#### [Task goal]
Your answer should reproduce every line of the material in which the word "range" occurs.

--- START ---

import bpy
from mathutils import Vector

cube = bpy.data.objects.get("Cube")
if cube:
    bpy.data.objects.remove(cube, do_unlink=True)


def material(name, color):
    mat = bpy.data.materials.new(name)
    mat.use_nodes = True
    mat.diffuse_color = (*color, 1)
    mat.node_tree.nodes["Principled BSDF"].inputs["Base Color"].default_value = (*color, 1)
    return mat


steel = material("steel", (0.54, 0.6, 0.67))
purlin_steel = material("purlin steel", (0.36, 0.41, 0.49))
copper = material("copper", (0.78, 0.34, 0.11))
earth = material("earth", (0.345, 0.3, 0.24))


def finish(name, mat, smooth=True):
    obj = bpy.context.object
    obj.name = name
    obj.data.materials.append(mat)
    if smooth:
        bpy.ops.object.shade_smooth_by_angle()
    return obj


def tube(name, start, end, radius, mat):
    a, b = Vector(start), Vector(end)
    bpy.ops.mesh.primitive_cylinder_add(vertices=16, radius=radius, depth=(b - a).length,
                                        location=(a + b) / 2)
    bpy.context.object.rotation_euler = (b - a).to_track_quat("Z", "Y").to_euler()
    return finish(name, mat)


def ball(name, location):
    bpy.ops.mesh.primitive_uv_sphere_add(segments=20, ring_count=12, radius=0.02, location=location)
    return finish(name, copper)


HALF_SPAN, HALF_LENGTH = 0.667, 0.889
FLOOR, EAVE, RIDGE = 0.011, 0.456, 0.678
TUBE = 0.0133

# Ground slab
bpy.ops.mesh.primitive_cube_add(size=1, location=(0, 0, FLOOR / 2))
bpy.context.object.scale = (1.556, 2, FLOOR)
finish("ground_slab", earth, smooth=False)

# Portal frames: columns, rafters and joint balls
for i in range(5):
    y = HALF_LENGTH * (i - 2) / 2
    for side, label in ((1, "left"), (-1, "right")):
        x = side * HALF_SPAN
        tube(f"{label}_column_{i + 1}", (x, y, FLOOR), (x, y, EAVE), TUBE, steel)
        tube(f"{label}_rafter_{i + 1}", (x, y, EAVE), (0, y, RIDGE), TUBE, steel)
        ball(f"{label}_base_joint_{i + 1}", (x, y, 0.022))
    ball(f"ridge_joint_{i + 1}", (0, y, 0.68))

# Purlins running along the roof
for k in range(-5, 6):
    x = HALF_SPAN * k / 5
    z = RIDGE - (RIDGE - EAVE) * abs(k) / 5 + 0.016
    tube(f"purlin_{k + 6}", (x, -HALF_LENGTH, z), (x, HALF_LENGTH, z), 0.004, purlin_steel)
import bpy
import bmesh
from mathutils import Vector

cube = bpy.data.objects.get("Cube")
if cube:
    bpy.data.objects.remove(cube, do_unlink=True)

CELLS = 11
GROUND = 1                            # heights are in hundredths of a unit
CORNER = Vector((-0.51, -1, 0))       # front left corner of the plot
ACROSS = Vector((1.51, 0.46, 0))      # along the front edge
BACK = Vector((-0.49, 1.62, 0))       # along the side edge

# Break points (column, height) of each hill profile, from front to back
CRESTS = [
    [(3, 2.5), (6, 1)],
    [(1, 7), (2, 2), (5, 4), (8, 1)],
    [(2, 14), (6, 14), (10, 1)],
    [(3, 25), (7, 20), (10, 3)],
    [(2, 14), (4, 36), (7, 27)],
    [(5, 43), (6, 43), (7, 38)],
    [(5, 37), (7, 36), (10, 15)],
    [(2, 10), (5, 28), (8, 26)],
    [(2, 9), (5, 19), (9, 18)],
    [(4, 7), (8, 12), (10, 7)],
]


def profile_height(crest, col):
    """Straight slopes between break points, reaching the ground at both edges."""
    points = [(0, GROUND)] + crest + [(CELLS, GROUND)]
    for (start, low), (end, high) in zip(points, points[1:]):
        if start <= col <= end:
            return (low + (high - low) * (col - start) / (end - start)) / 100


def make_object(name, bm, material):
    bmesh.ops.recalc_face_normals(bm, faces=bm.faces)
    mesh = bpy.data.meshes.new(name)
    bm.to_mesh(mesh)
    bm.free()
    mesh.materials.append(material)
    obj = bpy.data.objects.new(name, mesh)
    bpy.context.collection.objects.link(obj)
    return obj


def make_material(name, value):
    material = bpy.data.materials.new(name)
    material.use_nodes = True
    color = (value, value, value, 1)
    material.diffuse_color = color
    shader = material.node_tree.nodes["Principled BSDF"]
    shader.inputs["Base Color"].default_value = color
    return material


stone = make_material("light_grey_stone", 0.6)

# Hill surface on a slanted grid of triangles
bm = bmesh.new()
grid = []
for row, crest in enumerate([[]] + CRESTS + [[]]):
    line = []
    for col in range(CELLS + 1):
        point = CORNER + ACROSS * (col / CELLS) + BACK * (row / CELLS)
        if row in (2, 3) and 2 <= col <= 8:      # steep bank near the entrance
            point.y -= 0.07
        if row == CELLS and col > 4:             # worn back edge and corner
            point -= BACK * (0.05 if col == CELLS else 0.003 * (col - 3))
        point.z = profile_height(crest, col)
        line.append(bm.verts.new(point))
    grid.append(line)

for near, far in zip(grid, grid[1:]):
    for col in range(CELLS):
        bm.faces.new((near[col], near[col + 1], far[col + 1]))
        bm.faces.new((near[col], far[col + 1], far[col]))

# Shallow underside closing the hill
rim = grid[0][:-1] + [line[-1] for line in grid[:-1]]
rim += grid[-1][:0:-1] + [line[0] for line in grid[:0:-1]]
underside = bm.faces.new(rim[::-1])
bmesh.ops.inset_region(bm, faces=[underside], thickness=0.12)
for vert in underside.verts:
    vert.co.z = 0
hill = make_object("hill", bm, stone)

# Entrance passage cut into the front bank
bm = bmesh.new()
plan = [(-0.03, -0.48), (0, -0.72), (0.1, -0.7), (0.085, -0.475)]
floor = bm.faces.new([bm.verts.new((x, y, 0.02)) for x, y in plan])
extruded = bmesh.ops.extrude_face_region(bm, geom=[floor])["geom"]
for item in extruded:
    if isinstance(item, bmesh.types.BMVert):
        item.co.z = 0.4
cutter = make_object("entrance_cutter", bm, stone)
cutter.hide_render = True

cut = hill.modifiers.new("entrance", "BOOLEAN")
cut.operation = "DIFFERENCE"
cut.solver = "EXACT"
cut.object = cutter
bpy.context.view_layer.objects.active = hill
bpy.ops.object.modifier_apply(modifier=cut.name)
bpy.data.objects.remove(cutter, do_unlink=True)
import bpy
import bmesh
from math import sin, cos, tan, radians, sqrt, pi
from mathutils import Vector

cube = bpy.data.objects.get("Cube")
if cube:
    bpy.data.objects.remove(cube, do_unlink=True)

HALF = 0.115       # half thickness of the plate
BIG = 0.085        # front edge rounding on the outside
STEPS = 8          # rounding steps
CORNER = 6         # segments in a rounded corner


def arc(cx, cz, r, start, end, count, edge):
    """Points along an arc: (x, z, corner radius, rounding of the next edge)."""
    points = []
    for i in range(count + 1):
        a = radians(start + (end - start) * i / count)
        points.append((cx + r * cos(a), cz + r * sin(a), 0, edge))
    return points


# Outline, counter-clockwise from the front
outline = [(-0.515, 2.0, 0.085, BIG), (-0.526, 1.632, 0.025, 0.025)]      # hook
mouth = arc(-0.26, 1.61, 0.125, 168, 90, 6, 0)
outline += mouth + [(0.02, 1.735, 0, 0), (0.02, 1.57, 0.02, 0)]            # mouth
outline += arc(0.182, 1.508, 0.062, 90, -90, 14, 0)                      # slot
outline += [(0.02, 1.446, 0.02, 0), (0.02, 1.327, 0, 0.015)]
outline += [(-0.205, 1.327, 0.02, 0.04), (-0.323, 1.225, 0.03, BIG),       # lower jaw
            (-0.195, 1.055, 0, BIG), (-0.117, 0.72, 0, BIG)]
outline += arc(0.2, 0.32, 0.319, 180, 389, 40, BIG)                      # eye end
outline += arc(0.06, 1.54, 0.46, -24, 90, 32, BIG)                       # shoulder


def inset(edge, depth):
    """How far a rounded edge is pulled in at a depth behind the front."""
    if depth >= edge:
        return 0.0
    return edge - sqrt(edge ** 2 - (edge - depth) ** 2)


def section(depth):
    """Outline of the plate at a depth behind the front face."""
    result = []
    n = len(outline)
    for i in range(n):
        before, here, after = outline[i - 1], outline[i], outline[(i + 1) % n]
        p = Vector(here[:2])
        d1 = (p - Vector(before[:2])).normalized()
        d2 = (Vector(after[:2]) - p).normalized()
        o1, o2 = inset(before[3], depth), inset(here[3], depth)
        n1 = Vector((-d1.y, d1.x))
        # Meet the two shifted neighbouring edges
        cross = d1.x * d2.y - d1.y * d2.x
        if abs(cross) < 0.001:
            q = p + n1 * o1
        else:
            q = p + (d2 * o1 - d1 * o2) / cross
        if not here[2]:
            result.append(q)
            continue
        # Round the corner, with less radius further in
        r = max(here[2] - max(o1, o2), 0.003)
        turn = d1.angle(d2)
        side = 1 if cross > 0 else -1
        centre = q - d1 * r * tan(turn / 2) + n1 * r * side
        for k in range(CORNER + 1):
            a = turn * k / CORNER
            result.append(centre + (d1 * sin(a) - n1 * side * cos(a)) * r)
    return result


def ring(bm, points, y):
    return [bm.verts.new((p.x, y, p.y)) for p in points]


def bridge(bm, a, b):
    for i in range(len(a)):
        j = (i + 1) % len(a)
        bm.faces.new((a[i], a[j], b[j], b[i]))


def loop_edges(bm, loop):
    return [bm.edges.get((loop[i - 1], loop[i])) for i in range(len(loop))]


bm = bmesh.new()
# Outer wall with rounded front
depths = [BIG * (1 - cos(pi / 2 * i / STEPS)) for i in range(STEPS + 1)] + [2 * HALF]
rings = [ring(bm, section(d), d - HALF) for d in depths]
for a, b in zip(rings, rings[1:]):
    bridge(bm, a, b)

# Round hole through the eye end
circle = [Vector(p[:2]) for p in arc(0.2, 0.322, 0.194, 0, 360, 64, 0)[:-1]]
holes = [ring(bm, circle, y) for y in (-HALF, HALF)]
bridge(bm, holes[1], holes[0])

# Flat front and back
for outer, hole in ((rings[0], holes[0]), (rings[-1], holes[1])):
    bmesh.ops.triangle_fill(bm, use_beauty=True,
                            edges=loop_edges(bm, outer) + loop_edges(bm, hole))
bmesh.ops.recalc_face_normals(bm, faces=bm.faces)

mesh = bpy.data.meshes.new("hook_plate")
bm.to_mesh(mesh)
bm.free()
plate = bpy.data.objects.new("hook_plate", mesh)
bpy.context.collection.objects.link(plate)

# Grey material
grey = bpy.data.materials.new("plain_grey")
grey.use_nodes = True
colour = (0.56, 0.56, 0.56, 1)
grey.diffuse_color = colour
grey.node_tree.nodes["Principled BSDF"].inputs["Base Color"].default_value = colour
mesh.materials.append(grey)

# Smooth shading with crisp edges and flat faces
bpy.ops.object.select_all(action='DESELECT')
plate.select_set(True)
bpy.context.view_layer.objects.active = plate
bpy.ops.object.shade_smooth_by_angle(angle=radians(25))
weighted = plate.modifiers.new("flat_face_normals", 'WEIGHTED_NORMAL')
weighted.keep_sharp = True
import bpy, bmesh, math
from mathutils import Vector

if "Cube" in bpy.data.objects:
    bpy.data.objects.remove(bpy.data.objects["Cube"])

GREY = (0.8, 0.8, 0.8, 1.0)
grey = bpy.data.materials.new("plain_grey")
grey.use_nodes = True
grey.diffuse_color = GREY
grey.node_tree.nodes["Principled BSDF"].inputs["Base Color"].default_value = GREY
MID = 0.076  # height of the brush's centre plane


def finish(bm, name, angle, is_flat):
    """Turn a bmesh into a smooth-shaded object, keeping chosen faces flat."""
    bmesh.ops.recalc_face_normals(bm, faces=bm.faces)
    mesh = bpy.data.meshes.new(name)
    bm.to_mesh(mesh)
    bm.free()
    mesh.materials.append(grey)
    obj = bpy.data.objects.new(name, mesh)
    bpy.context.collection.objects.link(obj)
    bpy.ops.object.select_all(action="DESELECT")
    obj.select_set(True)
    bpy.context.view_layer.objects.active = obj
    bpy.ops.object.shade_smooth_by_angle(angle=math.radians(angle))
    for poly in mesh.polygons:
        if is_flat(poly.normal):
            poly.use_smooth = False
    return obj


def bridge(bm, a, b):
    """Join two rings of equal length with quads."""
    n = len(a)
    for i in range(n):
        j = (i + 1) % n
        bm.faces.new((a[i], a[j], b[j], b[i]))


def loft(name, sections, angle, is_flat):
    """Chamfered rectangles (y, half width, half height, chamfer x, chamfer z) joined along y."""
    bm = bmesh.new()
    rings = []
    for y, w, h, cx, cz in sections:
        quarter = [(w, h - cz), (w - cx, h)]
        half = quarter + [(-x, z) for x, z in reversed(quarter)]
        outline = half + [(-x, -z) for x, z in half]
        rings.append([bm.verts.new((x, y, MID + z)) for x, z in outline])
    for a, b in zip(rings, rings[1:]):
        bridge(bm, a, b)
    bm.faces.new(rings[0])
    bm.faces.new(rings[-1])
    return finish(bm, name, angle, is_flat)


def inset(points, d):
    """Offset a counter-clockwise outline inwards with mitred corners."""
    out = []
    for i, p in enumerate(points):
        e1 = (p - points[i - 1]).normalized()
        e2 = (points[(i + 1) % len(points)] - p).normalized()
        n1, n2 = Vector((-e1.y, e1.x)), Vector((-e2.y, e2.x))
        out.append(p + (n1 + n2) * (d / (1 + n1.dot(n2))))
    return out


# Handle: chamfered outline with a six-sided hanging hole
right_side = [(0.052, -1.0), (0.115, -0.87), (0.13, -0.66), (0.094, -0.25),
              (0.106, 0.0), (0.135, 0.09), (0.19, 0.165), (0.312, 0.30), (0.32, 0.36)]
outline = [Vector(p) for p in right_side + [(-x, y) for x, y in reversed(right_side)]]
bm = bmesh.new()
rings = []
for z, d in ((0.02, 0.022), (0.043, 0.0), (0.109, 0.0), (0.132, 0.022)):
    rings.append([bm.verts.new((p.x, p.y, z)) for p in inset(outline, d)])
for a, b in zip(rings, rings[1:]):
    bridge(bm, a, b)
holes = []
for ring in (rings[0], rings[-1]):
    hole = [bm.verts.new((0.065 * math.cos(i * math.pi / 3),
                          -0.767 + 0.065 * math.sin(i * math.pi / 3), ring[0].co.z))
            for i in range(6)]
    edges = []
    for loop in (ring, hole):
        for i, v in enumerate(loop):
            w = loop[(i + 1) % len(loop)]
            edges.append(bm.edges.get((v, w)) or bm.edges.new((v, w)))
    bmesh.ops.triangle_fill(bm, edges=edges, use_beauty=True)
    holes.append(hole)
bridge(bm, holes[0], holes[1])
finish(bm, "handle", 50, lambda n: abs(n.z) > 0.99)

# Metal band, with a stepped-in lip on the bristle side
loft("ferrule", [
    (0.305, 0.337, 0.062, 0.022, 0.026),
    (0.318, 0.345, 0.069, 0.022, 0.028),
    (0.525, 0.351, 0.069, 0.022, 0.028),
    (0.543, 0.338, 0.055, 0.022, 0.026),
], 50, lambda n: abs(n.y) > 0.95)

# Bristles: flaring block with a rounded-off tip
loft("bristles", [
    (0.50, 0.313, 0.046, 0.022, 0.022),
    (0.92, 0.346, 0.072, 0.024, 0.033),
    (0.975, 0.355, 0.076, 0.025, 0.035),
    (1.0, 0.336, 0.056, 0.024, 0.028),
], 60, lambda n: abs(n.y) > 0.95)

--- END ---

#### [Exercise solution]
for i in range(5):
for k in range(-5, 6):
    for col in range(CELLS + 1):
    for col in range(CELLS):
    for i in range(count + 1):
    for i in range(n):
        for k in range(CORNER + 1):
    for i in range(len(a)):
    return [bm.edges.get((loop[i - 1], loop[i])) for i in range(len(loop))]
depths = [BIG * (1 - cos(pi / 2 * i / STEPS)) for i in range(STEPS + 1)] + [2 * HALF]
    for i in range(n):
            for i in range(6)]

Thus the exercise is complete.